**** Given records

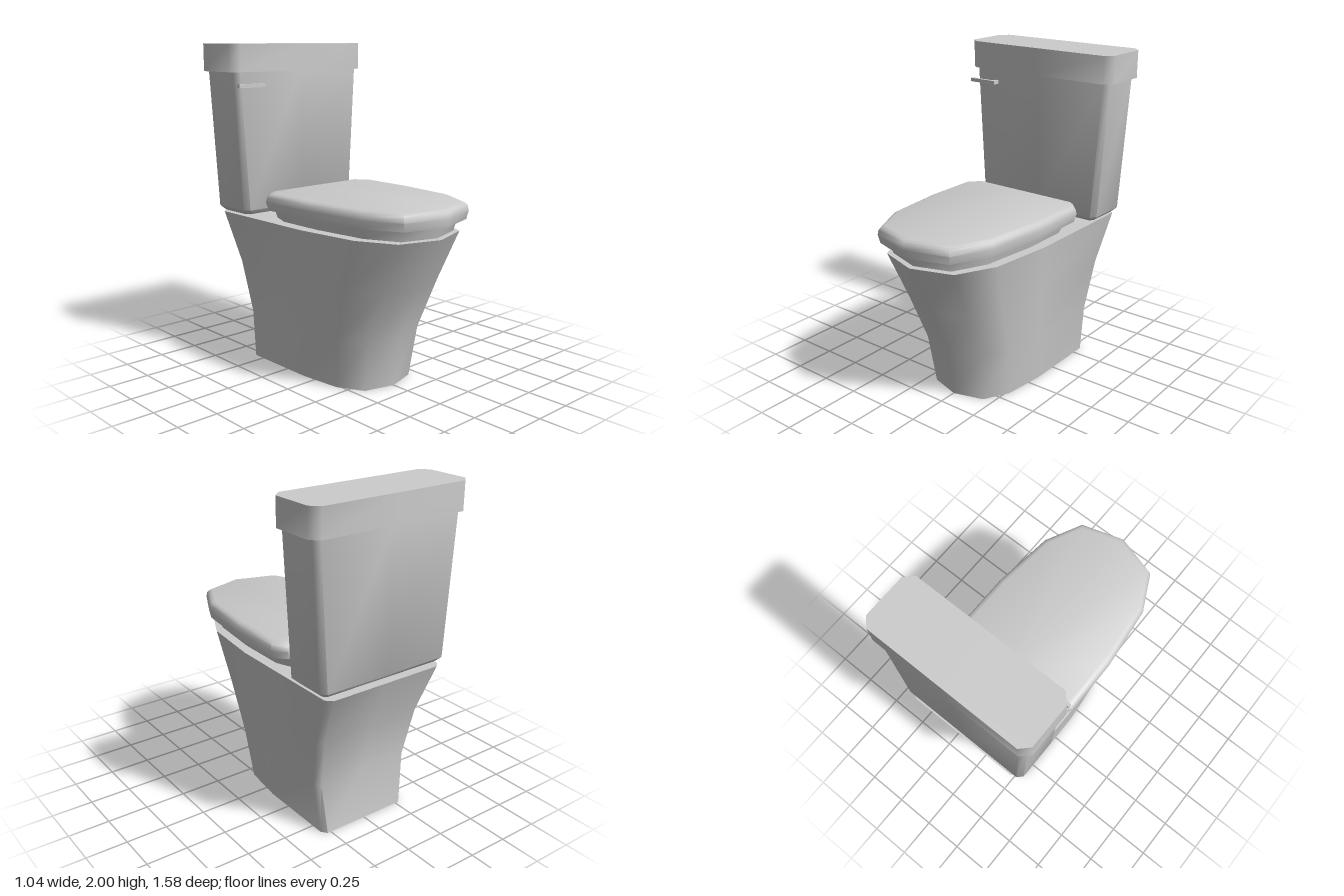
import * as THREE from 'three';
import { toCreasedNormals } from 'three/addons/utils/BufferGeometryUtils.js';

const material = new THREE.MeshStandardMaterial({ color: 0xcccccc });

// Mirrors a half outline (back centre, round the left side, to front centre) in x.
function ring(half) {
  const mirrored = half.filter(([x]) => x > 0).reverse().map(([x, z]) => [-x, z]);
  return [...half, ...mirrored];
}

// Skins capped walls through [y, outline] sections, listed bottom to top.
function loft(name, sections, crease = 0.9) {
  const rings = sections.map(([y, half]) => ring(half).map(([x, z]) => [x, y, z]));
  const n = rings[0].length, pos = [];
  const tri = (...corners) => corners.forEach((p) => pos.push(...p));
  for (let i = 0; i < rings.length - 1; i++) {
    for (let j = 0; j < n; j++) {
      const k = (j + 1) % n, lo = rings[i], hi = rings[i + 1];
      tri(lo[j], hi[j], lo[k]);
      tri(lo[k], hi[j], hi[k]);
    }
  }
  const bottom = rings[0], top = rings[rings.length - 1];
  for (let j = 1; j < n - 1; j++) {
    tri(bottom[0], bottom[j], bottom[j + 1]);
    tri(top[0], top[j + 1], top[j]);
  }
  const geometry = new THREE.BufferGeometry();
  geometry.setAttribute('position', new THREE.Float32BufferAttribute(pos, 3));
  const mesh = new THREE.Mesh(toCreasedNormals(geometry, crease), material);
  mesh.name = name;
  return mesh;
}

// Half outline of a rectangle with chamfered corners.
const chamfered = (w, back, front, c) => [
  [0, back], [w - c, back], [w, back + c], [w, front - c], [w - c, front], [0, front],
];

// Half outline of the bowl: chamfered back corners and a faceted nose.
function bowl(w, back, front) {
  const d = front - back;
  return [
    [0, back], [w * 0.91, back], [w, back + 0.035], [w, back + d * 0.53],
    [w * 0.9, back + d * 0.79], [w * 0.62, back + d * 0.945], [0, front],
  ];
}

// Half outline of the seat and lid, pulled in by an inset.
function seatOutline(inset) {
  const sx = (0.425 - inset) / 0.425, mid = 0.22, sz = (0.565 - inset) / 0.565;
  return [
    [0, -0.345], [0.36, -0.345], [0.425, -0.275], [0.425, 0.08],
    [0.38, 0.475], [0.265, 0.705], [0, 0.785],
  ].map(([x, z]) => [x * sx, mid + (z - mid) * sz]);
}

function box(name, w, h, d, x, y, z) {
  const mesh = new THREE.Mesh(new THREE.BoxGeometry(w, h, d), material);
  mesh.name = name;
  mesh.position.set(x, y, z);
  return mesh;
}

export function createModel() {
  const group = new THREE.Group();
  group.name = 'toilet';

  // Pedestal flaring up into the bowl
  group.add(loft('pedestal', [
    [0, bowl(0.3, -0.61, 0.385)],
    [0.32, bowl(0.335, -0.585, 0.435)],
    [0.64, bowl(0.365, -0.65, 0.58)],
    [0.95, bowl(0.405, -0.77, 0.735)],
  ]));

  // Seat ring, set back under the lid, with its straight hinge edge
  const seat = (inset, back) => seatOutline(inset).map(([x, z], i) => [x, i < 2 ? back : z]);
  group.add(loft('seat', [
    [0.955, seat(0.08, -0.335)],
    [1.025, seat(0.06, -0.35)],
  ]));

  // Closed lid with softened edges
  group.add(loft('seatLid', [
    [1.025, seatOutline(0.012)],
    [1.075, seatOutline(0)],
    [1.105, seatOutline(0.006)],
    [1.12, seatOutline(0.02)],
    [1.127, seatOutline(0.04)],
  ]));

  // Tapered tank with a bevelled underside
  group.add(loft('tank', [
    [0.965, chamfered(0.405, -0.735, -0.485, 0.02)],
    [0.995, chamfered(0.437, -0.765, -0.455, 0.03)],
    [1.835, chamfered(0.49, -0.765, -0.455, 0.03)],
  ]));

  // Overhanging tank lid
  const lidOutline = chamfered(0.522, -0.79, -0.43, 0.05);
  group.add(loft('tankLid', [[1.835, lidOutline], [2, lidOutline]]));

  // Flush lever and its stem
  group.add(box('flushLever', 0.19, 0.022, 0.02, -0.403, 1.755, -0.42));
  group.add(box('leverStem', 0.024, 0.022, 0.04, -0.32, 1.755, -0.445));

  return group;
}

********

Repeat the entries word for word and skip the pictures.

import * as THREE from 'three';
import { toCreasedNormals } from 'three/addons/utils/BufferGeometryUtils.js';

const material = new THREE.MeshStandardMaterial({ color: 0xcccccc });

// Mirrors a half outline (back centre, round the left side, to front centre) in x.
function ring(half) {
  const mirrored = half.filter(([x]) => x > 0).reverse().map(([x, z]) => [-x, z]);
  return [...half, ...mirrored];
}

// Skins capped walls through [y, outline] sections, listed bottom to top.
function loft(name, sections, crease = 0.9) {
  const rings = sections.map(([y, half]) => ring(half).map(([x, z]) => [x, y, z]));
  const n = rings[0].length, pos = [];
  const tri = (...corners) => corners.forEach((p) => pos.push(...p));
  for (let i = 0; i < rings.length - 1; i++) {
    for (let j = 0; j < n; j++) {
      const k = (j + 1) % n, lo = rings[i], hi = rings[i + 1];
      tri(lo[j], hi[j], lo[k]);
      tri(lo[k], hi[j], hi[k]);
    }
  }
  const bottom = rings[0], top = rings[rings.length - 1];
  for (let j = 1; j < n - 1; j++) {
    tri(bottom[0], bottom[j], bottom[j + 1]);
    tri(top[0], top[j + 1], top[j]);
  }
  const geometry = new THREE.BufferGeometry();
  geometry.setAttribute('position', new THREE.Float32BufferAttribute(pos, 3));
  const mesh = new THREE.Mesh(toCreasedNormals(geometry, crease), material);
  mesh.name = name;
  return mesh;
}

// Half outline of a rectangle with chamfered corners.
const chamfered = (w, back, front, c) => [
  [0, back], [w - c, back], [w, back + c], [w, front - c], [w - c, front], [0, front],
];

// Half outline of the bowl: chamfered back corners and a faceted nose.
function bowl(w, back, front) {
  const d = front - back;
  return [
    [0, back], [w * 0.91, back], [w, back + 0.035], [w, back + d * 0.53],
    [w * 0.9, back + d * 0.79], [w * 0.62, back + d * 0.945], [0, front],
  ];
}

// Half outline of the seat and lid, pulled in by an inset.
function seatOutline(inset) {
  const sx = (0.425 - inset) / 0.425, mid = 0.22, sz = (0.565 - inset) / 0.565;
  return [
    [0, -0.345], [0.36, -0.345], [0.425, -0.275], [0.425, 0.08],
    [0.38, 0.475], [0.265, 0.705], [0, 0.785],
  ].map(([x, z]) => [x * sx, mid + (z - mid) * sz]);
}

function box(name, w, h, d, x, y, z) {
  const mesh = new THREE.Mesh(new THREE.BoxGeometry(w, h, d), material);
  mesh.name = name;
  mesh.position.set(x, y, z);
  return mesh;
}

export function createModel() {
  const group = new THREE.Group();
  group.name = 'toilet';

  // Pedestal flaring up into the bowl
  group.add(loft('pedestal', [
    [0, bowl(0.3, -0.61, 0.385)],
    [0.32, bowl(0.335, -0.585, 0.435)],
    [0.64, bowl(0.365, -0.65, 0.58)],
    [0.95, bowl(0.405, -0.77, 0.735)],
  ]));

  // Seat ring, set back under the lid, with its straight hinge edge
  const seat = (inset, back) => seatOutline(inset).map(([x, z], i) => [x, i < 2 ? back : z]);
  group.add(loft('seat', [
    [0.955, seat(0.08, -0.335)],
    [1.025, seat(0.06, -0.35)],
  ]));

  // Closed lid with softened edges
  group.add(loft('seatLid', [
    [1.025, seatOutline(0.012)],
    [1.075, seatOutline(0)],
    [1.105, seatOutline(0.006)],
    [1.12, seatOutline(0.02)],
    [1.127, seatOutline(0.04)],
  ]));

  // Tapered tank with a bevelled underside
  group.add(loft('tank', [
    [0.965, chamfered(0.405, -0.735, -0.485, 0.02)],
    [0.995, chamfered(0.437, -0.765, -0.455, 0.03)],
    [1.835, chamfered(0.49, -0.765, -0.455, 0.03)],
  ]));

  // Overhanging tank lid
  const lidOutline = chamfered(0.522, -0.79, -0.43, 0.05);
  group.add(loft('tankLid', [[1.835, lidOutline], [2, lidOutline]]));

  // Flush lever and its stem
  group.add(box('flushLever', 0.19, 0.022, 0.02, -0.403, 1.755, -0.42));
  group.add(box('leverStem', 0.024, 0.022, 0.04, -0.32, 1.755, -0.445));

  return group;
}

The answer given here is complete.